• Task item: Using the records below, write out again exactly the lines that begin at the line containing "# Corrugated roof" and end at the line containing "that narrows away", and no other lines.

[Records drawn from a dataset]
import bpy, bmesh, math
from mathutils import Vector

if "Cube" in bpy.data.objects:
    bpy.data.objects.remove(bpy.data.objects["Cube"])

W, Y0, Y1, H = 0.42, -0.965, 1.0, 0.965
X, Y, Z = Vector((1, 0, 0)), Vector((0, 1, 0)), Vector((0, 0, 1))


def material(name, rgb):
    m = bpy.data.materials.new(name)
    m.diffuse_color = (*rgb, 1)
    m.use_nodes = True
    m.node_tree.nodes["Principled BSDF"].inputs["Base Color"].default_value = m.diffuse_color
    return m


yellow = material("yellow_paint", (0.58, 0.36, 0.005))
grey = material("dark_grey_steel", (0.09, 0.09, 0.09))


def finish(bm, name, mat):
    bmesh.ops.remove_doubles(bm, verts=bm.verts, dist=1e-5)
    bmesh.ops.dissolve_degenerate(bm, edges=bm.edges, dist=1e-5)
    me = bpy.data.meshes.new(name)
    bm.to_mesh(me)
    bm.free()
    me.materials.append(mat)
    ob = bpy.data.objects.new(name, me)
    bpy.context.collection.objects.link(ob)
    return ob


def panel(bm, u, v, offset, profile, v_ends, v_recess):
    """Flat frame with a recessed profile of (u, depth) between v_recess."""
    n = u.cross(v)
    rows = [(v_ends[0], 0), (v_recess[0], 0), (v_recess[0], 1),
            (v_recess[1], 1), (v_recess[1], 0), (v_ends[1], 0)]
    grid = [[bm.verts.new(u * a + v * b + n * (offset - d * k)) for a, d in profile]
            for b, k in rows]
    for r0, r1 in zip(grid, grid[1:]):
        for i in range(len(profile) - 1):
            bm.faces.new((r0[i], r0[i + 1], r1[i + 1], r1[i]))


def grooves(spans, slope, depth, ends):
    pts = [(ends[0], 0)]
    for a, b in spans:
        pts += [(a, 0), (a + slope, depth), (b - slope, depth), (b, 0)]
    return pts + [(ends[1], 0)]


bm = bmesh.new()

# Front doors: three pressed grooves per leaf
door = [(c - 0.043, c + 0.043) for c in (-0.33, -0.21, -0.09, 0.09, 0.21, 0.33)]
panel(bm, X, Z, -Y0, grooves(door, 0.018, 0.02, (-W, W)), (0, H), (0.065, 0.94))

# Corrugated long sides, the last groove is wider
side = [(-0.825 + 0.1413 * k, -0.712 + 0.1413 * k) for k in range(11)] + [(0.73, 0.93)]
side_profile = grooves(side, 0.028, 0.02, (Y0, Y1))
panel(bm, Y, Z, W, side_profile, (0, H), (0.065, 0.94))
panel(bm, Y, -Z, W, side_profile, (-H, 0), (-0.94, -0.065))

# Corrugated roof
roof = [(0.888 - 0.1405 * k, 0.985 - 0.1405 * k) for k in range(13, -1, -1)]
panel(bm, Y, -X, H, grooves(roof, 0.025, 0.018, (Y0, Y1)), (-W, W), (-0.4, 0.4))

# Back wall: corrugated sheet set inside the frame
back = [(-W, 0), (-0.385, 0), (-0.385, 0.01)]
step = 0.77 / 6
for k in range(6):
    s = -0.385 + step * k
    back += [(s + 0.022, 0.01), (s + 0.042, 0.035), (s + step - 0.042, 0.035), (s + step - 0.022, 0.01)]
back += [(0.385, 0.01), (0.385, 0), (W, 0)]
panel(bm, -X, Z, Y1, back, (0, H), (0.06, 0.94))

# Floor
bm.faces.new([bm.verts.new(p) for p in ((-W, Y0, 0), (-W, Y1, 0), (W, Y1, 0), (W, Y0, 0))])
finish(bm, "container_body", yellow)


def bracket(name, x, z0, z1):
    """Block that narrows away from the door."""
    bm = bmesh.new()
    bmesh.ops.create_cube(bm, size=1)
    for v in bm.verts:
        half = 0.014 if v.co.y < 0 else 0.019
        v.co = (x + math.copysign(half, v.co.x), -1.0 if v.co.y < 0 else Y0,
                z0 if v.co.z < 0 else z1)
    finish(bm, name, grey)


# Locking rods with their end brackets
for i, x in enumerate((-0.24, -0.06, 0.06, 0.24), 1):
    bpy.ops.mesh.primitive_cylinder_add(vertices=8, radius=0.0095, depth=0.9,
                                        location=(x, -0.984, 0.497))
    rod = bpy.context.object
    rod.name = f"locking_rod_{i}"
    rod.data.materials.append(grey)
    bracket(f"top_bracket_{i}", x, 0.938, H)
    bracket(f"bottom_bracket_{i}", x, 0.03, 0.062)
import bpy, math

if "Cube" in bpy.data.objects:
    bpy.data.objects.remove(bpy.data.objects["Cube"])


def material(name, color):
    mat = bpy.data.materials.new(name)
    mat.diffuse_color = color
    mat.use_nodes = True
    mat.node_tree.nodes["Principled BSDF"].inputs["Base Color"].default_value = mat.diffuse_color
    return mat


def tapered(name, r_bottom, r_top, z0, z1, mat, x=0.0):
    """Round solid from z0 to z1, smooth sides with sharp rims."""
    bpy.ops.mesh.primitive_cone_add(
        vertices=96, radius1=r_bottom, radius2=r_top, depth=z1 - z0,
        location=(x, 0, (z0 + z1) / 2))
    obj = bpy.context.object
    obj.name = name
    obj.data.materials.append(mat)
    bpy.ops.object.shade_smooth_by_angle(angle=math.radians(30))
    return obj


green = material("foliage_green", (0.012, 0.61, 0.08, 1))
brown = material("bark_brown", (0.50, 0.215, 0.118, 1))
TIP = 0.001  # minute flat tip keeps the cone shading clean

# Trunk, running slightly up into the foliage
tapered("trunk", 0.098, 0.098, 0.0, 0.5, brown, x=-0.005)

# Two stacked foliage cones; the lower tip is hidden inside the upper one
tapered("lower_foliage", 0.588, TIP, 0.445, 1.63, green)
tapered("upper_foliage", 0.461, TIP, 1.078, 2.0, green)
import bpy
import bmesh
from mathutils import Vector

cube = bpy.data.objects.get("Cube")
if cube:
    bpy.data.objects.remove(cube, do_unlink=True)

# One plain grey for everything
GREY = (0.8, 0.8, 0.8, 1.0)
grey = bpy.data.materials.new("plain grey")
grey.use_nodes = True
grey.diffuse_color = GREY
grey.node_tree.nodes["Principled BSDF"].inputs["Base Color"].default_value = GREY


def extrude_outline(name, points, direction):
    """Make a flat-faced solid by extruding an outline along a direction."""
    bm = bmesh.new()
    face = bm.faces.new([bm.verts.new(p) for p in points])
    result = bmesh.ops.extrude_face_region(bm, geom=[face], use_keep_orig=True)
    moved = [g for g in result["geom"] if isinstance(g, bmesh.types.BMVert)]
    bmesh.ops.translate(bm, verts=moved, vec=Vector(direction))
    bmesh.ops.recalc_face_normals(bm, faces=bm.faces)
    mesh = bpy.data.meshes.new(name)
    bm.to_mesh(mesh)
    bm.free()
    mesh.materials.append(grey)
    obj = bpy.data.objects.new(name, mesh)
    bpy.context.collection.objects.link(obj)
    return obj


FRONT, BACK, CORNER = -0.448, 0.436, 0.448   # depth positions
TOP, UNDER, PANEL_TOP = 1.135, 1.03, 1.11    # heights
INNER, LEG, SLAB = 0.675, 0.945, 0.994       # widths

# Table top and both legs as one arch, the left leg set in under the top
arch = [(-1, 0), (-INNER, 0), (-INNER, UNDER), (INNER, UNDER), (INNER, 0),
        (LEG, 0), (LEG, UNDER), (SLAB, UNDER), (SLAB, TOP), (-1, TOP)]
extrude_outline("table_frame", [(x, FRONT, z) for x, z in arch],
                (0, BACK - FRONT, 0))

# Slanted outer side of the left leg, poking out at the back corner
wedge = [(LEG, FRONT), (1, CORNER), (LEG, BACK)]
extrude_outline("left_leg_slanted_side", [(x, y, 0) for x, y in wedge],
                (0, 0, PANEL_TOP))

• Task result:
# Corrugated roof
roof = [(0.888 - 0.1405 * k, 0.985 - 0.1405 * k) for k in range(13, -1, -1)]
panel(bm, Y, -X, H, grooves(roof, 0.025, 0.018, (Y0, Y1)), (-W, W), (-0.4, 0.4))

# Back wall: corrugated sheet set inside the frame
back = [(-W, 0), (-0.385, 0), (-0.385, 0.01)]
step = 0.77 / 6
for k in range(6):
    s = -0.385 + step * k
    back += [(s + 0.022, 0.01), (s + 0.042, 0.035), (s + step - 0.042, 0.035), (s + step - 0.022, 0.01)]
back += [(0.385, 0.01), (0.385, 0), (W, 0)]
panel(bm, -X, Z, Y1, back, (0, H), (0.06, 0.94))

# Floor
bm.faces.new([bm.verts.new(p) for p in ((-W, Y0, 0), (-W, Y1, 0), (W, Y1, 0), (W, Y0, 0))])
finish(bm, "container_body", yellow)


def bracket(name, x, z0, z1):
    """Block that narrows away from the door."""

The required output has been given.